Collected data:
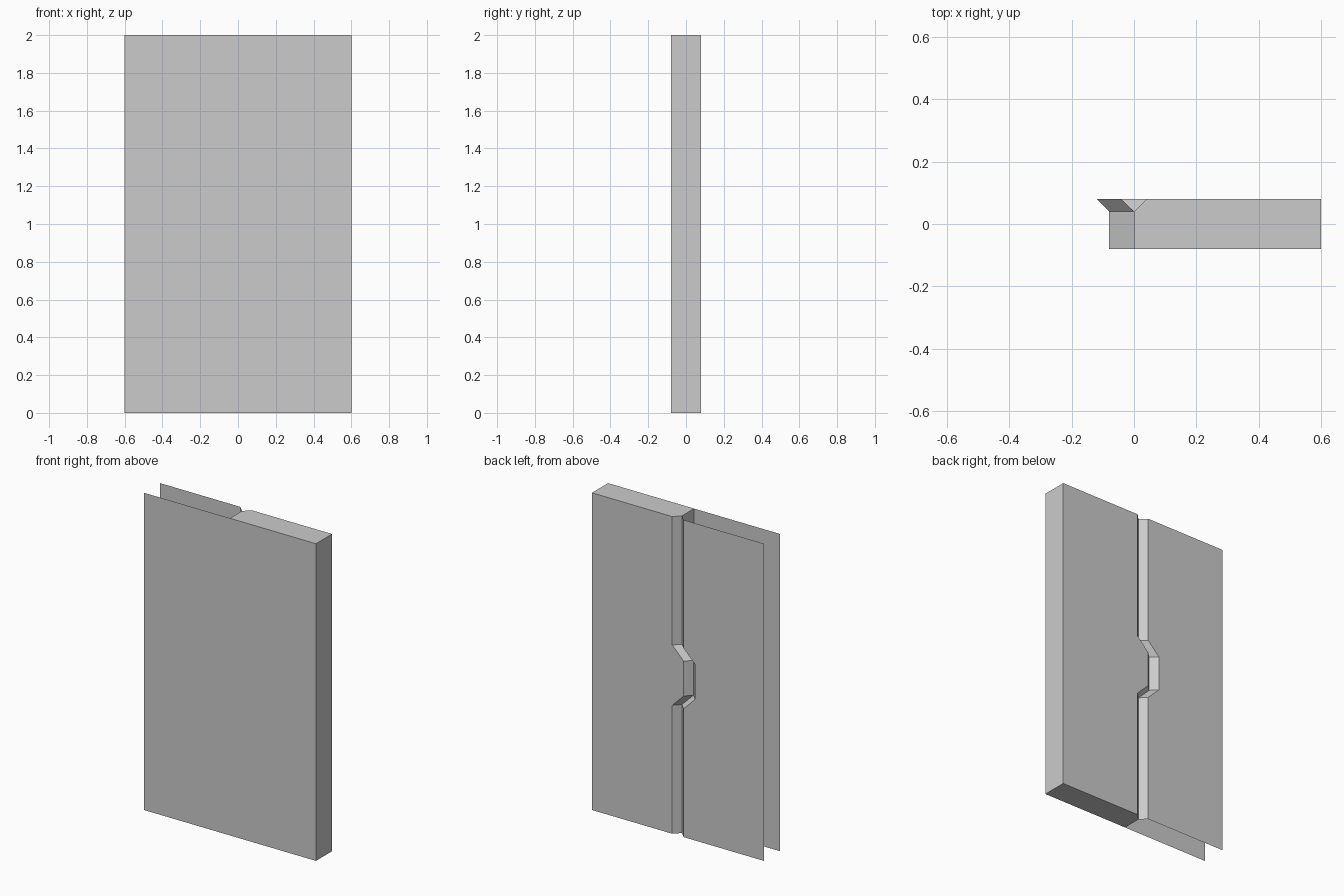
import bpy
import bmesh
import math

if "Cube" in bpy.data.objects:
    bpy.data.objects.remove(bpy.data.objects["Cube"])

W, D, C = 0.6, 0.08, 0.04   # half width, half depth, groove chamfer

# Seam between the two leaves: (height, x), stepping sideways at the middle
SEAM = [(0, 0), (0.81, 0), (0.89, -0.08), (1.11, -0.08), (1.19, 0), (2, 0)]


def sweep(bm, profile, closed=False):
    """Stack a plan profile up the seam; profile(s) gives xy points for seam x = s."""
    rings = [[bm.verts.new((x, y, z)) for x, y in profile(s)] for z, s in SEAM]
    n = len(rings[0])
    for low, high in zip(rings, rings[1:]):
        for i in range(n if closed else n - 1):
            j = (i + 1) % n
            bm.faces.new((low[i], low[j], high[j], high[i]))
    if closed:
        bm.faces.new(rings[-1])
        bm.faces.new(rings[0][::-1])


def finish(bm, name):
    # Merge coplanar strips into clean flat faces
    bmesh.ops.dissolve_limit(bm, angle_limit=math.radians(1),
                             verts=bm.verts[:], edges=bm.edges[:])
    mesh = bpy.data.meshes.new(name)
    bm.to_mesh(mesh)
    bm.free()
    bpy.context.collection.objects.link(bpy.data.objects.new(name, mesh))


# Right leaf: closed solid with a chamfered seam edge at the back
bm = bmesh.new()
sweep(bm, lambda s: [(W, -D), (W, D), (s + C, D), (s, C), (s, -D)], closed=True)
finish(bm, "right_door_leaf")

# Left leaf: open front and back skins, the back one chamfered into the groove
bm = bmesh.new()
sweep(bm, lambda s: [(s, C), (s - C, D), (-W, D)])
sweep(bm, lambda s: [(-W, -D), (s, -D)])
finish(bm, "left_door_leaf")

Your instructions - Omit the pictures, then output every record exactly as given.

Answer to this exercise -
import bpy
import bmesh
import math

if "Cube" in bpy.data.objects:
    bpy.data.objects.remove(bpy.data.objects["Cube"])

W, D, C = 0.6, 0.08, 0.04   # half width, half depth, groove chamfer

# Seam between the two leaves: (height, x), stepping sideways at the middle
SEAM = [(0, 0), (0.81, 0), (0.89, -0.08), (1.11, -0.08), (1.19, 0), (2, 0)]


def sweep(bm, profile, closed=False):
    """Stack a plan profile up the seam; profile(s) gives xy points for seam x = s."""
    rings = [[bm.verts.new((x, y, z)) for x, y in profile(s)] for z, s in SEAM]
    n = len(rings[0])
    for low, high in zip(rings, rings[1:]):
        for i in range(n if closed else n - 1):
            j = (i + 1) % n
            bm.faces.new((low[i], low[j], high[j], high[i]))
    if closed:
        bm.faces.new(rings[-1])
        bm.faces.new(rings[0][::-1])


def finish(bm, name):
    # Merge coplanar strips into clean flat faces
    bmesh.ops.dissolve_limit(bm, angle_limit=math.radians(1),
                             verts=bm.verts[:], edges=bm.edges[:])
    mesh = bpy.data.meshes.new(name)
    bm.to_mesh(mesh)
    bm.free()
    bpy.context.collection.objects.link(bpy.data.objects.new(name, mesh))


# Right leaf: closed solid with a chamfered seam edge at the back
bm = bmesh.new()
sweep(bm, lambda s: [(W, -D), (W, D), (s + C, D), (s, C), (s, -D)], closed=True)
finish(bm, "right_door_leaf")

# Left leaf: open front and back skins, the back one chamfered into the groove
bm = bmesh.new()
sweep(bm, lambda s: [(s, C), (s - C, D), (-W, D)])
sweep(bm, lambda s: [(-W, -D), (s, -D)])
finish(bm, "left_door_leaf")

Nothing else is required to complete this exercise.